The Trump administration’s new budget proposal includes massive cuts to Medicaid that health policy experts are characterizing as “astounding.”
These cuts could result in at least 14 million low-income people losing their Medicaid benefits over the next decade, according to an estimate from the Congressional Budget Office (CBO) that examined part of the proposal.
The human impact would likely be much greater than that, however. The CBO estimate, which was released earlier this month, doesn’t take into account the full scope of the proposed hundreds of billions in budget cuts.
Trump’s budget document, called “A New Foundation for American Greatness,” assumes the Obamacare replacement bill that was narrowly passed by the House in early May will become law. That legislation proposes slashing Medicaid funding by $800 billion over the next 10 years, which is about 25 percent less funding than the CBO projects under current law.
But the draft document that was published online Monday evening suggests Trump’s budget will go even further than that — calling for an additional $610 billion in cuts to the program over the next decade.
The Health and Human Services (HHS) budget document was removed shortly after it was made public on Monday, after the administration appeared to accidentally break its embargo. But several reporters took screenshots of the document while it was still up.

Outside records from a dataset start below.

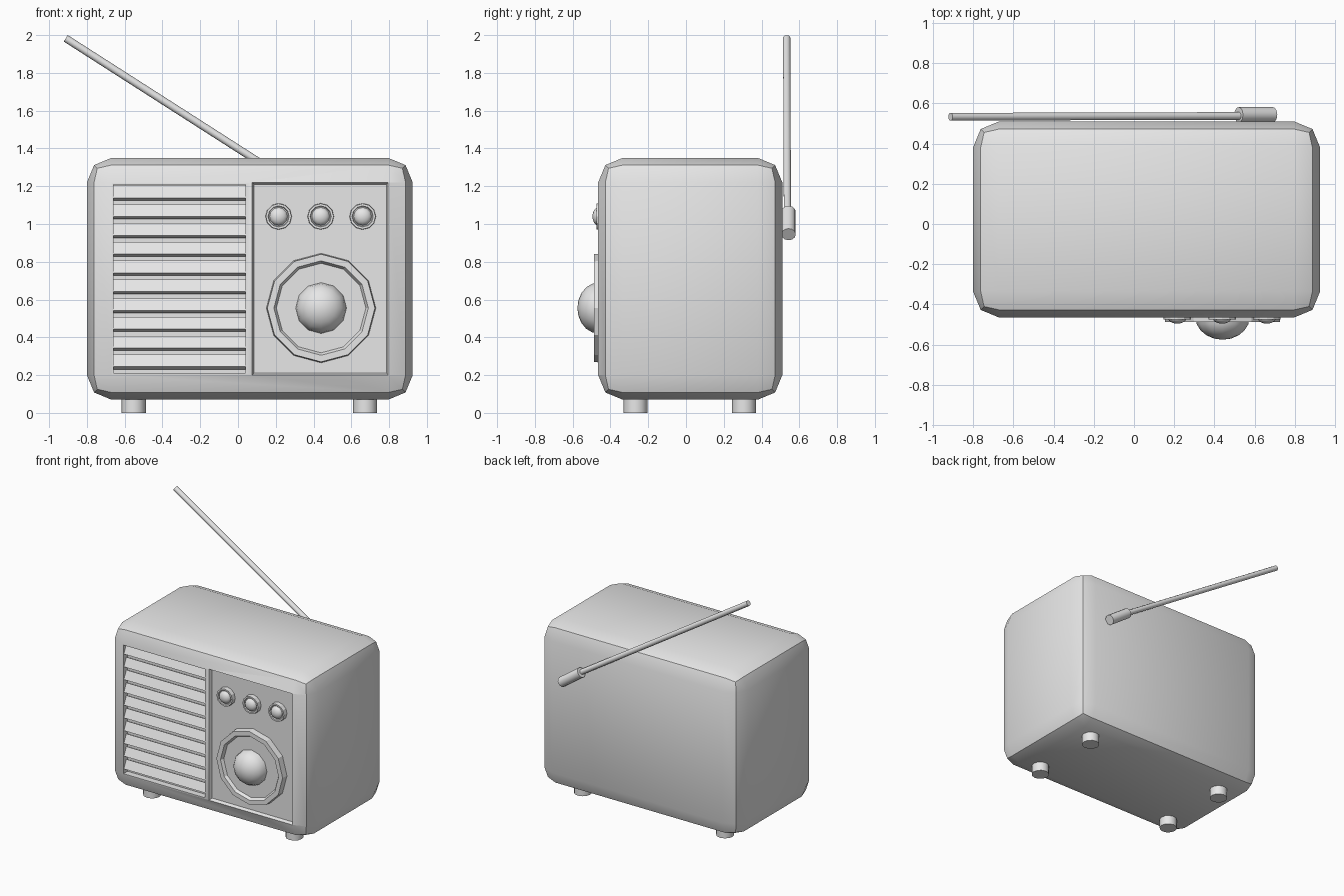
import bpy, bmesh
from math import radians, cos, sin, pi
from mathutils import Vector, Matrix

if "Cube" in bpy.data.objects:
    bpy.data.objects.remove(bpy.data.objects["Cube"])

grey = bpy.data.materials.new("plain grey")
grey.use_nodes = True
grey.diffuse_color = (0.8, 0.8, 0.8, 1)
grey.node_tree.nodes["Principled BSDF"].inputs["Base Color"].default_value = (0.8, 0.8, 0.8, 1)


def finish(name, bm, smooth=30):
    bmesh.ops.recalc_face_normals(bm, faces=bm.faces)
    mesh = bpy.data.meshes.new(name)
    bm.to_mesh(mesh)
    bm.free()
    mesh.materials.append(grey)
    obj = bpy.data.objects.new(name, mesh)
    bpy.context.collection.objects.link(obj)
    if smooth:
        shade(obj, smooth)
    return obj


def shade(obj, angle):
    bpy.ops.object.select_all(action="DESELECT")
    obj.select_set(True)
    bpy.context.view_layer.objects.active = obj
    bpy.ops.object.shade_smooth_by_angle(angle=radians(angle))


def box_bm(lo, hi):
    lo, hi = Vector(lo), Vector(hi)
    bm = bmesh.new()
    bmesh.ops.create_cube(bm, size=1)
    for v in bm.verts:
        v.co = Vector(a * b for a, b in zip(v.co, hi - lo)) + (lo + hi) / 2
    return bm


def rod(name, start, end, radius, sides):
    start, end = Vector(start), Vector(end)
    axis = end - start
    bm = bmesh.new()
    bmesh.ops.create_cone(bm, cap_ends=True, segments=sides, radius1=radius,
                          radius2=radius, depth=axis.length)
    turn = axis.to_track_quat("Z", "Y").to_matrix().to_4x4()
    bm.transform(Matrix.Translation((start + end) / 2) @ turn)
    return finish(name, bm, 40)


def lathe(name, x, z, profile, sides=12, smooth=35):
    """Revolve (radius, y) points about a line running front to back."""
    bm = bmesh.new()
    rings = []
    for r, y in profile:
        count = sides if r else 1
        rings.append([bm.verts.new((x + r * sin(2 * pi * i / sides), y,
                                    z + r * cos(2 * pi * i / sides))) for i in range(count)])
    for a, b in zip(rings, rings[1:]):
        for i in range(sides):
            j = (i + 1) % sides
            bm.faces.new([a[i], a[j], b[0]] if len(b) == 1 else [a[i], a[j], b[j], b[i]])
    return finish(name, bm, smooth)


def dome(name, x, z, radius, base, height):
    steps = [pi / 2 * i / 5 for i in range(5)]
    profile = [(radius * cos(t), base - height * sin(t)) for t in steps]
    lathe(name, x, z, profile + [(0, base - height)], smooth=50)


# Cabinet with rounded edges
FRONT = -0.465
bm = box_bm((-0.8, FRONT, 0.07), (0.925, 0.51, 1.35))
bmesh.ops.bevel(bm, geom=bm.edges[:], offset=0.13, segments=2, profile=0.5, affect="EDGES")
cabinet = finish("cabinet", bm, 0)


# Front openings, cut and then discarded
def cut(x0, x1, z0, z1, depth, taper):
    bm = box_bm((x0, FRONT - depth, z0), (x1, FRONT + depth, z1))
    centre = Vector(((x0 + x1) / 2, 0, (z0 + z1) / 2))
    for v in bm.verts:
        grow = taper if v.co.y < FRONT else -taper
        v.co.x += grow if v.co.x > centre.x else -grow
        v.co.z += grow if v.co.z > centre.z else -grow
    cutter = finish("cutter", bm, 0)
    cutter.hide_render = True
    mod = cabinet.modifiers.new("opening", "BOOLEAN")
    mod.object, mod.operation, mod.solver = cutter, "DIFFERENCE", "EXACT"
    bpy.context.view_layer.objects.active = cabinet
    bpy.ops.object.modifier_apply(modifier=mod.name)
    bpy.data.objects.remove(cutter)


cut(-0.66, 0.04, 0.21, 1.21, 0.05, 0)
cut(0.075, 0.795, 0.2, 1.22, 0.025, 0.01)
shade(cabinet, 30)

# Speaker grille: louvres leaning back at the top
for i in range(10):
    low = 0.235 + 0.0993 * i
    section = [(-0.46, low + 0.01), (-0.43, low + 0.074), (-0.40, low + 0.06), (-0.43, low - 0.004)]
    bm = bmesh.new()
    ends = [[bm.verts.new((x, y, z)) for y, z in section] for x in (-0.66, 0.04)]
    bm.faces.new(ends[0])
    bm.faces.new(ends[1])
    for k in range(4):
        n = (k + 1) % 4
        bm.faces.new([ends[0][k], ends[0][n], ends[1][n], ends[1][k]])
    finish("grille_slat", bm)

# Tuning dial
PANEL = -0.438
lathe("dial_ring", 0.44, 0.555, [(0.29, PANEL), (0.285, -0.487), (0.25, -0.487),
                                 (0.237, -0.465), (0, -0.465)], smooth=20)
dome("dial_knob", 0.44, 0.555, 0.135, -0.463, 0.112)

# Small control knobs
for x in (0.215, 0.438, 0.66):
    lathe("knob_ring", x, 1.04, [(0.07, PANEL), (0.068, -0.475), (0.056, -0.475),
                                 (0.053, -0.465), (0, -0.465)], smooth=20)
    dome("small_knob", x, 1.04, 0.048, -0.464, 0.031)

# Feet
for x in (-0.552, 0.673):
    for y in (-0.267, 0.307):
        rod("foot", (x, y, 0), (x, y, 0.09), 0.064, 12)

# Aerial on the back
rod("aerial_base", (0.69, 0.543, 0.945), (0.52, 0.543, 1.065), 0.038, 12)
rod("aerial_rod", (0.56, 0.537, 1.041), (-0.912, 0.533, 1.983), 0.02, 10)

If that version of the budget is accurate, its impact on Medicaid could be staggering. It would essentially result in cutting the program’s funding in half by the end of the tenth year.
The proposal would also pave the way for restructuring Medicaid in significant ways that would ultimately reduce access to care.
For example, it would transition the program to either a block grant or a per capita cap, which would make it difficult for Medicaid funding to keep pace with growing health care costs and the rate of inflation. It would also permit states to impose work requirements in exchange for Medicaid benefits, which experts say is a misunderstanding of how health insurance interacts with employment among low-income populations.
Although the budget proposal doesn’t include direct cuts to Medicare, which Trump has repeatedly promised not to touch, deep cuts to Medicaid will hurt the older Americans who rely on Medicare. The Medicaid program covers some Medicare beneficiaries — the people known as “dual-eligible beneficiaries”—along with the majority of nursing home residents.